Below lists the personnel who are required to obtain consent for each type of study. Wherever permitted, and if desired, the study team can request and justify an exception to the informed consent requirement under Consent Process #5 of the PittPRO application.  Additional information study personnel requirements for obtaining consent and permitted exceptions, refer to Obtaining Informed Consent for Human Subject Research.

Minimal Risk Study Not Involving Drug, Device, or Surgical Procedure

An exception may be granted to have an individual who is not the PI or a listed Co-I obtain consent with appropriate justification. If an exception is requested, the individual who will be involved in the informed consent process and who will sign the Investigator’s Certification must be identified by name or position. The exception request should describe the training and qualification of the individual.

Greater Than Minimal Risk Study Not Involving Drug, Device, or Surgical Procedure

The PI or listed Co-I must obtain consent and sign the Investigator’s Certification statement at the time of this involvement. No exception can be granted.

Study Involving Drug, Device, or Surgical Procedure

A licensed physician investigator must obtain consent and sign the Investigator’s Certification statement at the time of this involvement.

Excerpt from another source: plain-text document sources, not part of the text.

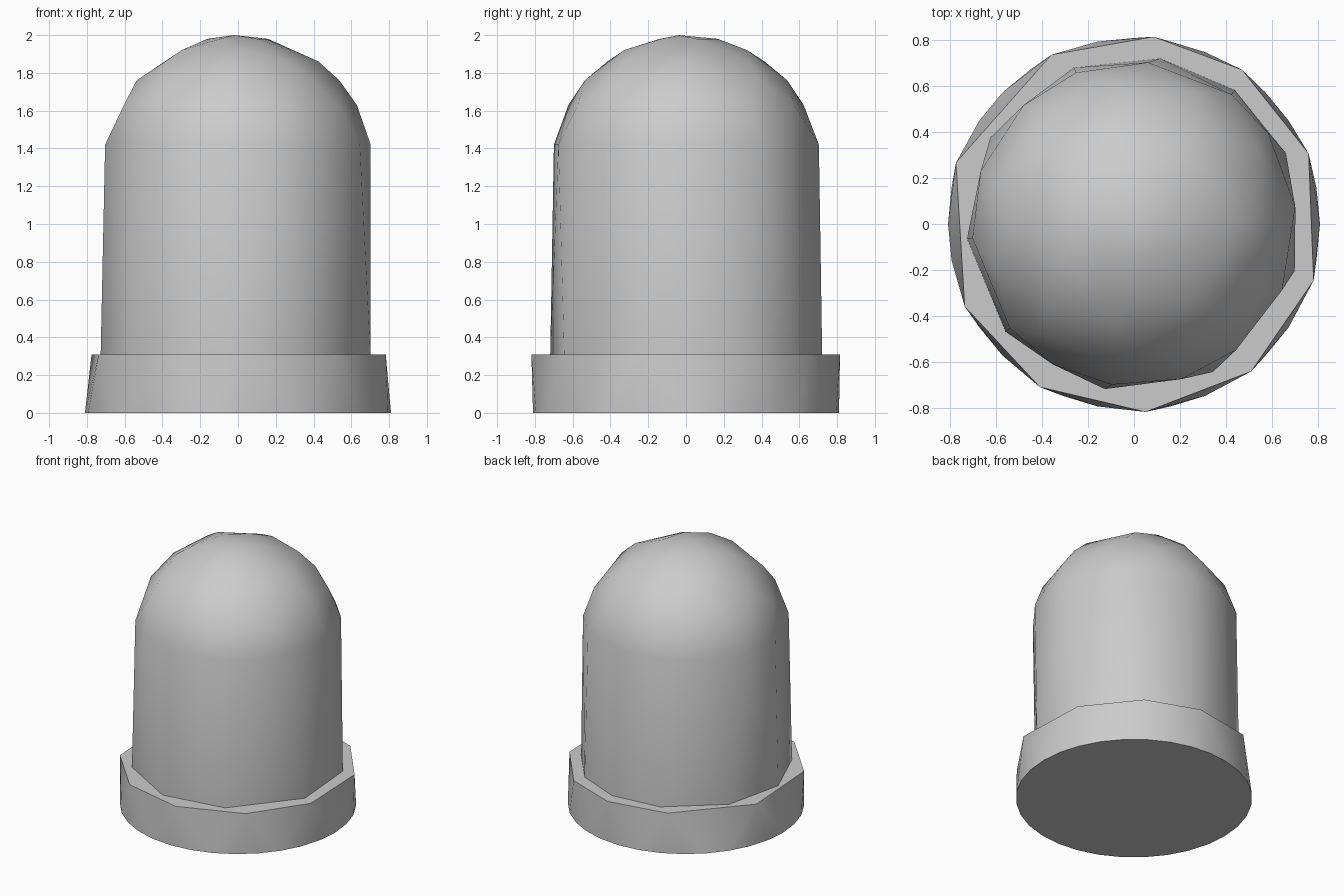
import bpy
import bmesh
from math import cos, sin, radians, sqrt

cube = bpy.data.objects.get("Cube")
if cube:
    bpy.data.objects.remove(cube, do_unlink=True)

grey = bpy.data.materials.new("plain grey")
grey.use_nodes = True
grey.diffuse_color = (0.6, 0.6, 0.6, 1)
grey.node_tree.nodes["Principled BSDF"].inputs["Base Color"].default_value = grey.diffuse_color

RADIUS = 0.72
DOME_CENTRE = 2 - RADIUS


def ring(radius, z, angles):
    return [(radius * cos(radians(a)), radius * sin(radians(a)), z) for a in angles]


def dome_ring(z, angles):
    return ring(sqrt(RADIUS ** 2 - (z - DOME_CENTRE) ** 2), z, angles)


def spaced(count, start):
    return [start + 360 * i / count for i in range(count)]


def hull(name, points):
    """Wrap a faceted convex skin around stacked rings, smooth with sharp rims."""
    bm = bmesh.new()
    for p in points:
        bm.verts.new(p)
    bmesh.ops.convex_hull(bm, input=bm.verts)
    bmesh.ops.delete(bm, geom=[v for v in bm.verts if not v.link_faces], context='VERTS')
    bmesh.ops.dissolve_limit(bm, angle_limit=radians(0.5), verts=bm.verts, edges=bm.edges)
    bmesh.ops.recalc_face_normals(bm, faces=bm.faces)
    mesh = bpy.data.meshes.new(name)
    bm.to_mesh(mesh)
    bm.free()
    mesh.materials.append(grey)
    mesh.polygons.foreach_set("use_smooth", [True] * len(mesh.polygons))
    mesh.set_sharp_from_angle(angle=radians(60))
    obj = bpy.data.objects.new(name, mesh)
    bpy.context.collection.objects.link(obj)
    return obj


# Base flange: round foot rising to a coarse, uneven rim
rim_angles = [84, 55, 22, -17.5, -51.5, -86.5, -120, -154, 161, 116]
hull("base_flange", ring(0.81, 0, spaced(32, 0)) + ring(0.82, 0.31, rim_angles))

# Lens body: cylinder with a faceted round dome
foot_angles = [81, 53, 25, -16, -62, -100, -140, -175, 149, 111]
shoulder_angles = [6, 34, 53, 85, 111, 133, 161, -175, -140, -120, -98, -73, -51, -24]
hull("lens_body",
     ring(RADIUS + 0.01, 0.3, foot_angles)
     + dome_ring(1.42, shoulder_angles)
     + dome_ring(1.63, spaced(11, 0))
     + dome_ring(1.76, spaced(8, 90))
     + dome_ring(1.86, spaced(7, 0))
     + dome_ring(1.92, [80, -85, 150, -155])
     + dome_ring(1.98, spaced(5, 20))
     + [(-0.02, -0.04, 2)])
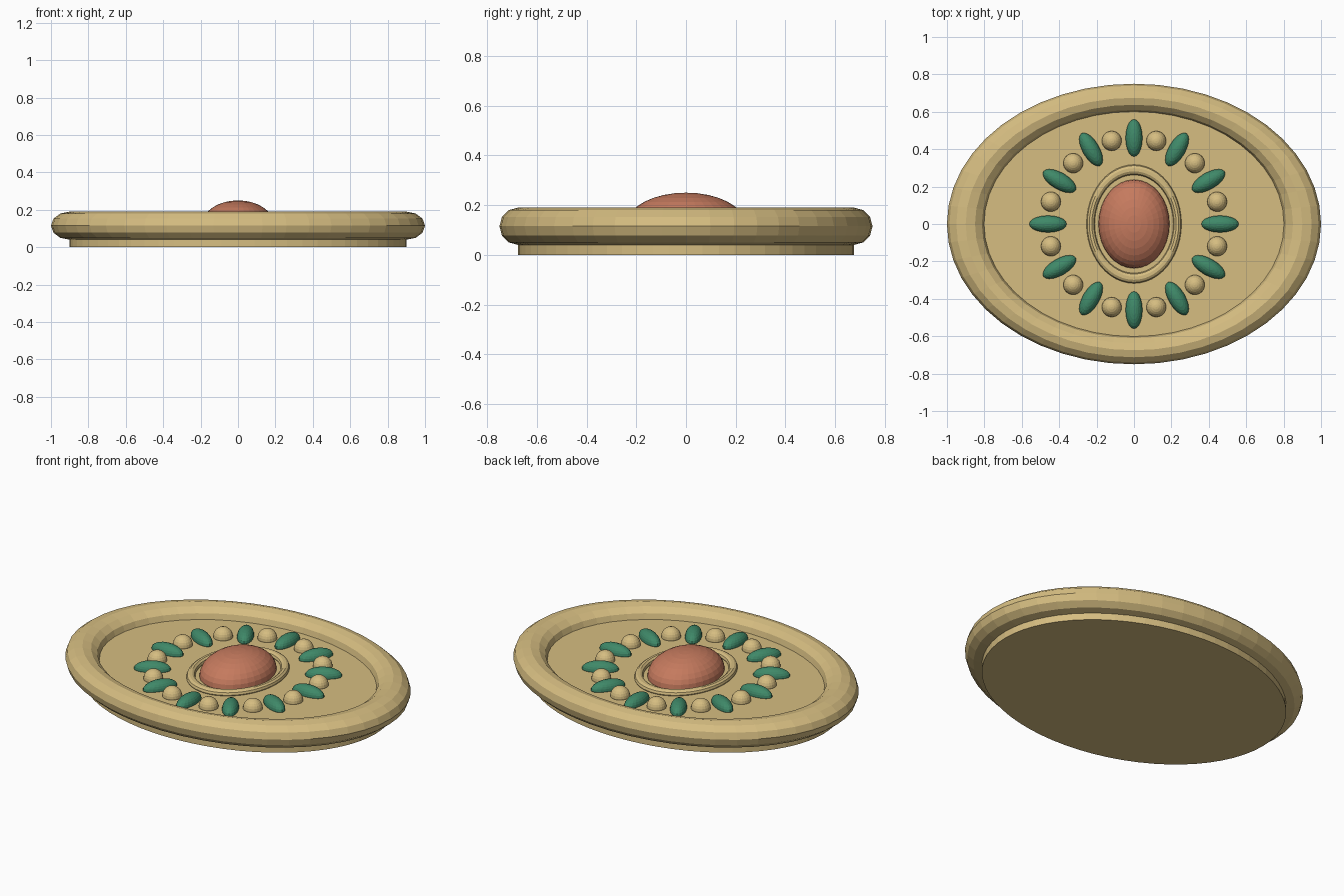
import bpy
import math

if "Cube" in bpy.data.objects:
    bpy.data.objects.remove(bpy.data.objects["Cube"])


def material(name, rgb):
    m = bpy.data.materials.new(name)
    m.diffuse_color = (*rgb, 1.0)
    m.use_nodes = True
    m.node_tree.nodes["Principled BSDF"].inputs["Base Color"].default_value = m.diffuse_color
    return m


GOLD = material("gold", (0.67, 0.51, 0.22))
GREEN = material("green enamel", (0.05, 0.25, 0.14))
CORAL = material("coral stone", (0.56, 0.195, 0.112))
FLOOR = 0.12  # height of the recessed plate


def finish(name, mat, scale=(1, 1, 1), turn=0.0):
    ob = bpy.context.object
    ob.name = name
    ob.scale = scale
    ob.rotation_euler.z = turn
    ob.data.materials.append(mat)
    return ob


def ring(name, major, minor, z, scale, segments, sides):
    bpy.ops.mesh.primitive_torus_add(
        major_radius=major, minor_radius=minor, major_segments=segments,
        minor_segments=sides, location=(0, 0, z))
    return finish(name, GOLD, scale)


def ellipsoid(name, mat, loc, size, turn=0.0, segments=20, rings=12):
    bpy.ops.mesh.primitive_uv_sphere_add(
        radius=1, segments=segments, ring_count=rings, location=loc)
    return finish(name, mat, size, turn)


# oval back plate
bpy.ops.mesh.primitive_cylinder_add(
    vertices=64, radius=0.9, depth=FLOOR, location=(0, 0, FLOOR / 2))
finish("back_plate", GOLD, (1, 0.75, 1))

# thick faceted outer rim
ring("outer_rim", 0.9, 0.1, 0.115, (1, 0.75, 0.75), 48, 12)

# thin setting around the centre stone
ring("stone_setting", 0.232, 0.022, FLOOR + 0.005, (1, 1.25, 1), 48, 10)

# domed centre stone
ellipsoid("centre_stone", CORAL, (0, 0, 0.125), (0.19, 0.237, 0.125),
          segments=32, rings=16)

# alternating petals and beads
for i in range(24):
    a = math.radians(15 * i)
    loc = (0.46 * math.cos(a), 0.46 * math.sin(a), FLOOR + 0.005)
    if i % 2 == 0:
        ellipsoid("petal", GREEN, loc, (0.1, 0.045, 0.045), a)
    else:
        ellipsoid("bead", GOLD, loc, (0.053, 0.053, 0.053), a)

There are circumstances when the IRB may permit, with an appropriate justification, an exception to that requirement.  Under Pennsylvania Act 61, an amendment to the Pennsylvania Medical Care Availability and Reduction of Error (MCare) Act, a licensed physician may fulfill their duty to obtain a patient’s or the patient’s authorized representative’s consent by delegating the task to a qualified practitioner prior to conducting surgery or administering radiation or chemotherapy, blood transfusions, or medications and devices.  A physician or qualified practitioner performing a procedure may rely on information provided by another qualified practitioner to obtain informed consent.  Qualified practitioners include 1) medical residents and fellows with a training license and 2) licensed advanced practice providers.  In accordance to Act 61, the IRB may permit an exception to have the consent process be conducted by a qualified practitioner, licensed health care provider (e.g., optometrist, physical therapist), or other doctoral professionals as a listed Co-I. In addition to being within his or her scope of practice, this individual must have the appropriate expertise and credentials to perform this duty as determined by the IRB.

Informed Consent Process

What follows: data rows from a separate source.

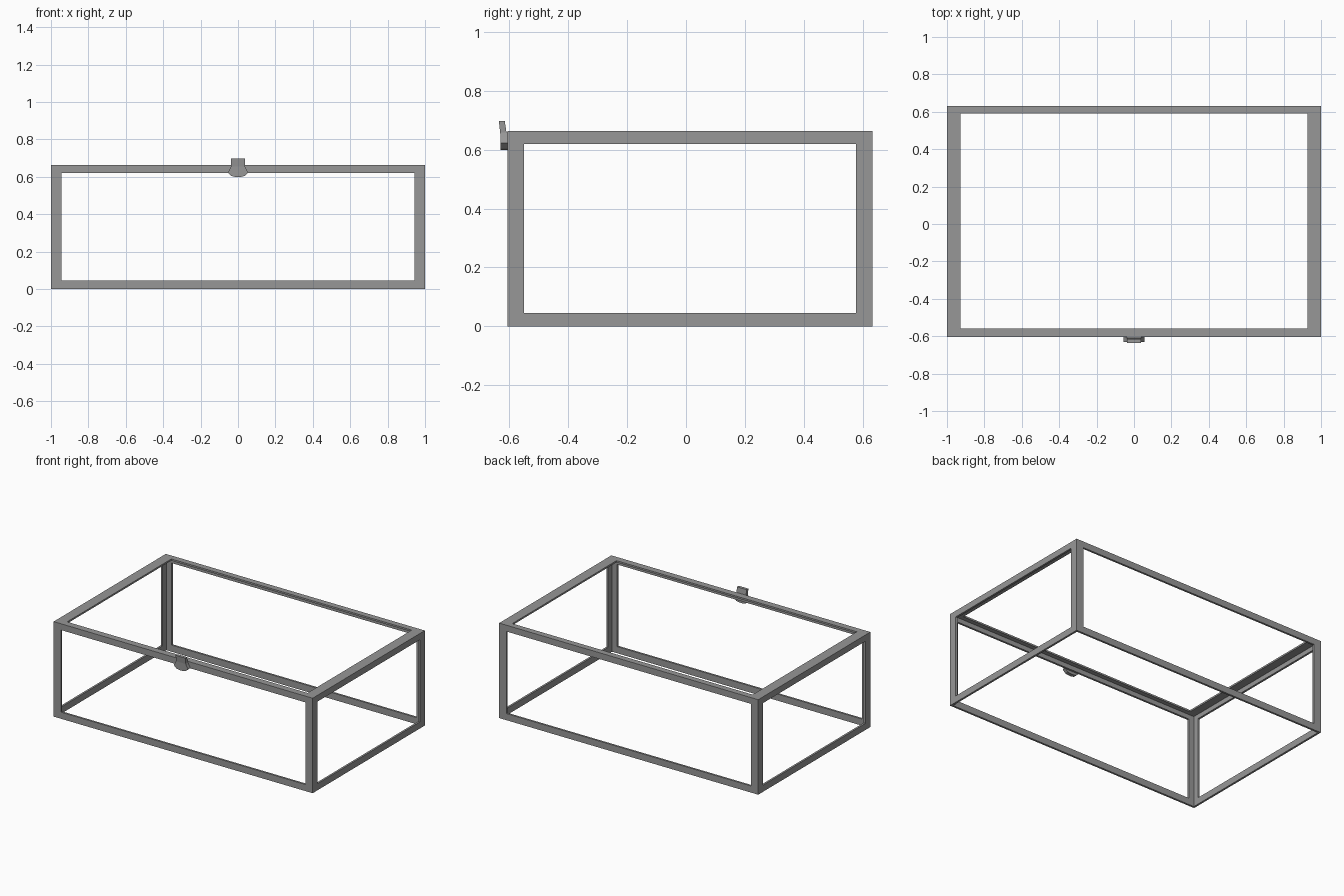
import bpy, bmesh

if "Cube" in bpy.data.objects:
    bpy.data.objects.remove(bpy.data.objects["Cube"])

# Overall frame extents
X = 1.0
YF, YB = -0.605, 0.632
H = 0.663
T = 0.014         # metal thickness
FL = 0.012        # top flange thickness
LEG = 0.055       # width of each corner post leg
RAIL = 0.046      # height of the rails

# Dark grey metal
metal = bpy.data.materials.new("dark_metal")
metal.diffuse_color = (0.31, 0.31, 0.31, 1)
metal.use_nodes = True
metal.node_tree.nodes["Principled BSDF"].inputs["Base Color"].default_value = metal.diffuse_color


def finish(name, bm):
    """Turn a bmesh into a named metal object."""
    bmesh.ops.recalc_face_normals(bm, faces=bm.faces)
    mesh = bpy.data.meshes.new(name)
    bm.to_mesh(mesh)
    bm.free()
    mesh.materials.append(metal)
    ob = bpy.data.objects.new(name, mesh)
    bpy.context.collection.objects.link(ob)


def skin(bm, rings, closed=False):
    """Join rings of vertices with quads, capped unless closed."""
    n = len(rings[0])
    following = rings[1:] + (rings[:1] if closed else [])
    for a, b in zip(rings, following):
        for i in range(n):
            j = (i + 1) % n
            bm.faces.new((a[i], a[j], b[j], b[i]))
    if not closed:
        bm.faces.new(rings[0][::-1])
        bm.faces.new(rings[-1])


def prism(name, layers):
    bm = bmesh.new()
    skin(bm, [[bm.verts.new(p) for p in ring] for ring in layers])
    finish(name, bm)


def ring_frame(name, z0, z1, wx, wf, wb):
    """Rectangular ring with side, front and back widths."""
    bm = bmesh.new()
    outer = [(-X, YF), (X, YF), (X, YB), (-X, YB)]
    inner = [(-X + wx, YF + wf), (X - wx, YF + wf),
             (X - wx, YB - wb), (-X + wx, YB - wb)]
    loops = [[bm.verts.new((x, y, z)) for x, y in pts]
             for pts, z in ((outer, z0), (outer, z1), (inner, z1), (inner, z0))]
    skin(bm, loops, closed=True)
    finish(name, bm)


# Bottom rails and hanging lip of the top rails
ring_frame("bottom_rails", 0, RAIL, T, T, T)
ring_frame("top_rail_lip", H - RAIL + 0.002, H - FL, T, T, T)

# Flat top flange, wider along the sides
ring_frame("top_flange", H - FL, H, 0.072, 0.046, 0.042)

# L-section corner posts
for side, sx in (("left", -1), ("right", 1)):
    for end, y0, sy in (("front", YF, 1), ("back", YB, -1)):
        shape = [(0, 0), (LEG, 0), (LEG, T), (T, T), (T, LEG), (0, LEG)]
        prism(f"{end}_{side}_post",
              [[(sx * (X - u), y0 + sy * v, z) for u, v in shape]
               for z in (RAIL, H - RAIL + 0.002)])

# Latch plate on the front rail
half = [(0.037, 0.658), (0.042, 0.645), (0.055, 0.622), (0.036, 0.604), (0.013, 0.599)]
outline = half + [(-x, z) for x, z in reversed(half)]
prism("latch_plate", [[(x, y, z) for x, z in outline] for y in (-0.63, YF)])

# Latch thumb tab leaning outwards
prism("latch_tab",
      [[(-0.037, y, z), (0.037, y, z), (0.037, y + d, z), (-0.037, y + d, z)]
       for y, d, z in ((-0.629, 0.022, 0.645), (-0.635, 0.02, 0.697))])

Note that verbal or telephone consent is not acceptable unless the IRB has specifically waived the requirement for a signed consent form.  Deferred consent (i.e., obtaining consent after the initiation of study procedures) is also prohibited.

The investigator must seek informed consent under circumstances that give the individual sufficient opportunity to consider whether to participate in the research study, and that minimize possible coercion or undue influence.

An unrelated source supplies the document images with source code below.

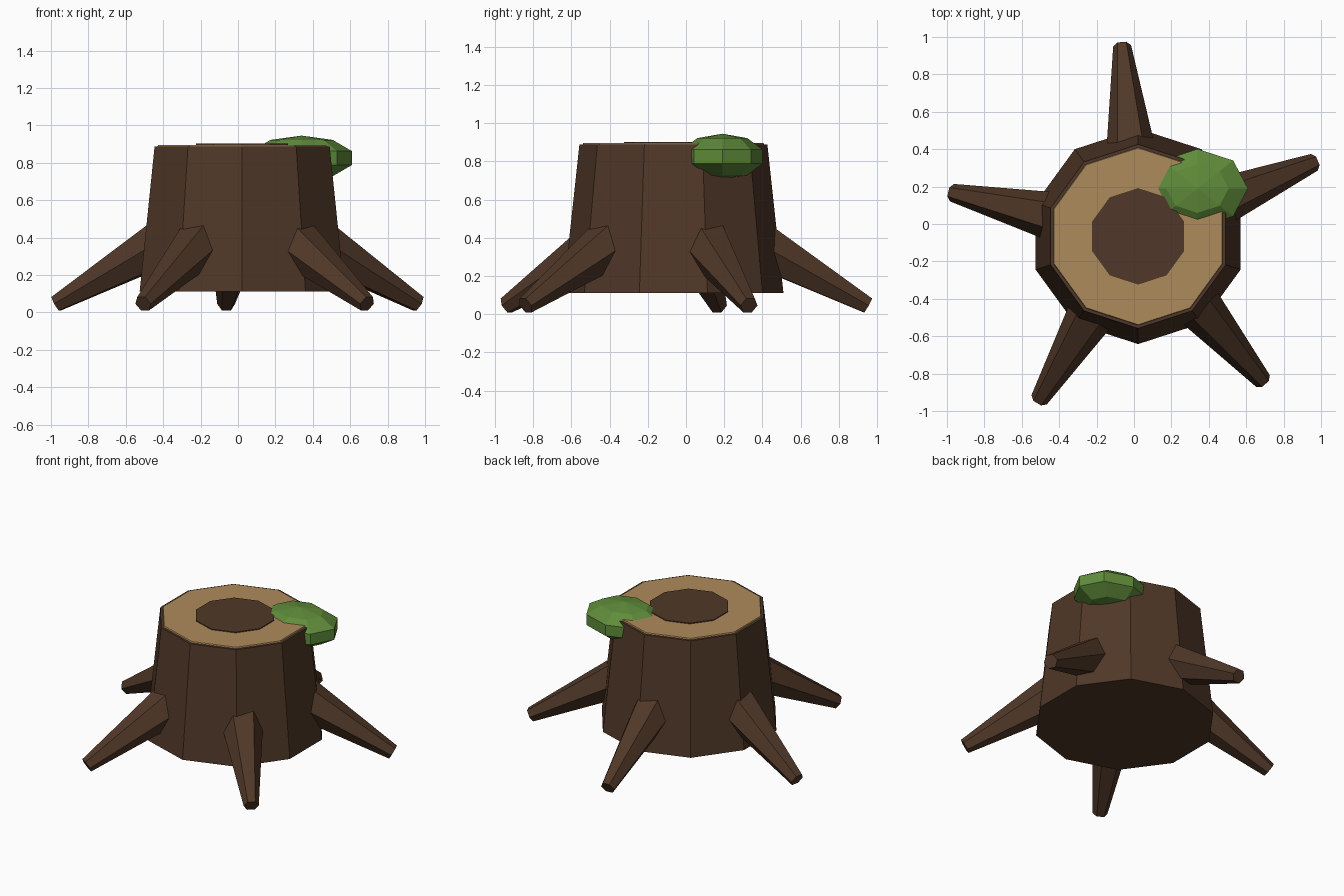
import bpy, math
from mathutils import Vector, Matrix

if "Cube" in bpy.data.objects:
    bpy.data.objects.remove(bpy.data.objects["Cube"])

CX, CY = 0.022, -0.066   # trunk axis


def material(name, rgb):
    m = bpy.data.materials.new(name)
    m.diffuse_color = (*rgb, 1)
    m.use_nodes = True
    m.node_tree.nodes["Principled BSDF"].inputs["Base Color"].default_value = m.diffuse_color
    return m


bark = material("bark brown", (0.080, 0.039, 0.021))
wood = material("cut wood tan", (0.42, 0.26, 0.105))
green = material("moss green", (0.115, 0.26, 0.042))


def frustum(name, sides, start, end, r1, r2, mat, turn=0.0):
    """Tapered prism between two points; turn rotates the cross-section."""
    start, end = Vector(start), Vector(end)
    axis = (end - start).normalized()
    bpy.ops.mesh.primitive_cone_add(vertices=sides, radius1=r1, radius2=r2,
                                    depth=(end - start).length)
    ob = bpy.context.object
    ob.name = name
    side = Vector((-axis.y, axis.x, 0))
    side = side.normalized() if side.length > 1e-4 else Vector((1, 0, 0))
    up = axis.cross(side)
    frame = Matrix((side, up, axis)).transposed().to_4x4()
    ob.data.transform(Matrix.Translation((start + end) / 2) @ frame
                      @ Matrix.Rotation(turn, 4, 'Z'))
    ob.data.materials.append(mat)
    return ob


# trunk, cut face and dark heartwood
frustum("trunk", 10, (CX, CY, 0.112), (CX, CY, 0.888), 0.576, 0.492, bark)
frustum("cut_face", 10, (CX, CY, 0.87), (CX, CY, 0.896), 0.482, 0.472, wood)
frustum("heartwood", 10, (CX, CY, 0.892), (CX, CY, 0.902), 0.258, 0.258, bark)

# five hexagonal roots spread evenly, sloping down to the ground
for i in range(5):
    a = math.radians(22.8 + 72 * i)
    d = Vector((math.cos(a), math.sin(a), 0))
    c = Vector((CX, CY, 0))
    frustum(f"root_{i + 1}", 6, c + d * 0.33 + Vector((0, 0, 0.432)),
            c + d * 1.022 + Vector((0, 0, 0.046)), 0.152, 0.048, bark,
            math.radians(30))

# moss clump on the rim
bpy.ops.mesh.primitive_uv_sphere_add(segments=8, ring_count=5, radius=1)
moss = bpy.context.object
moss.name = "moss"
moss.data.transform(Matrix.Translation((0.34, 0.19, 0.825))
                    @ Matrix.Diagonal((0.283, 0.222, 0.12, 1)))
moss.data.materials.append(green)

Informed consent to participate in a research study should be sought at a time separate from obtaining informed consent for procedures performed for the medical management of the patient (i.e., non-research procedures). For certain research studies (e.g., studies involving questionnaires, surveys) it may be practical and acceptable to mail the informed consent document to the potential subject and to have the signed document returned by mail. If this approach is taken, there must also be provisions for a telephone interaction between the potential subject and investigators to ensure that the informed consent process has been appropriately addressed. The cover letter accompanying the mailed informed consent document and survey or questionnaire materials must clearly address this telephone interaction.

The Principal Investigator must retain the original signed informed consent document in his/her research records. A copy of the informed consent document must be provided to the subject. For hospital inpatients, a separate copy of the informed consent document should be incorporated into the patient’s medical record.

In addition to obtaining the signed, written informed consent document, it is recommended that a narrative note be written in the subject’s research records documenting the informed consent process. This documentation may depend on the risk of the study and could include information such as

  • Who was present during the informed consent discussion;
  • The fact that risks were presented;
  • A notation, if applicable, that significant issues of concern to the subject were addressed;
  • A statement that all questions were answered to the satisfaction of the subject.

The narrative note should also indicate the date and time that the subject signed the informed consent document and be signed by an individual responsible for the documentation. Noting the time of consent, in addition to the date, is especially important if any research procedures will be performed on the same day that informed consent was obtained. Note that including time on the consent document is a requirement for any research study involving the evaluation of a research intervention which falls under the jurisdiction of the FDA.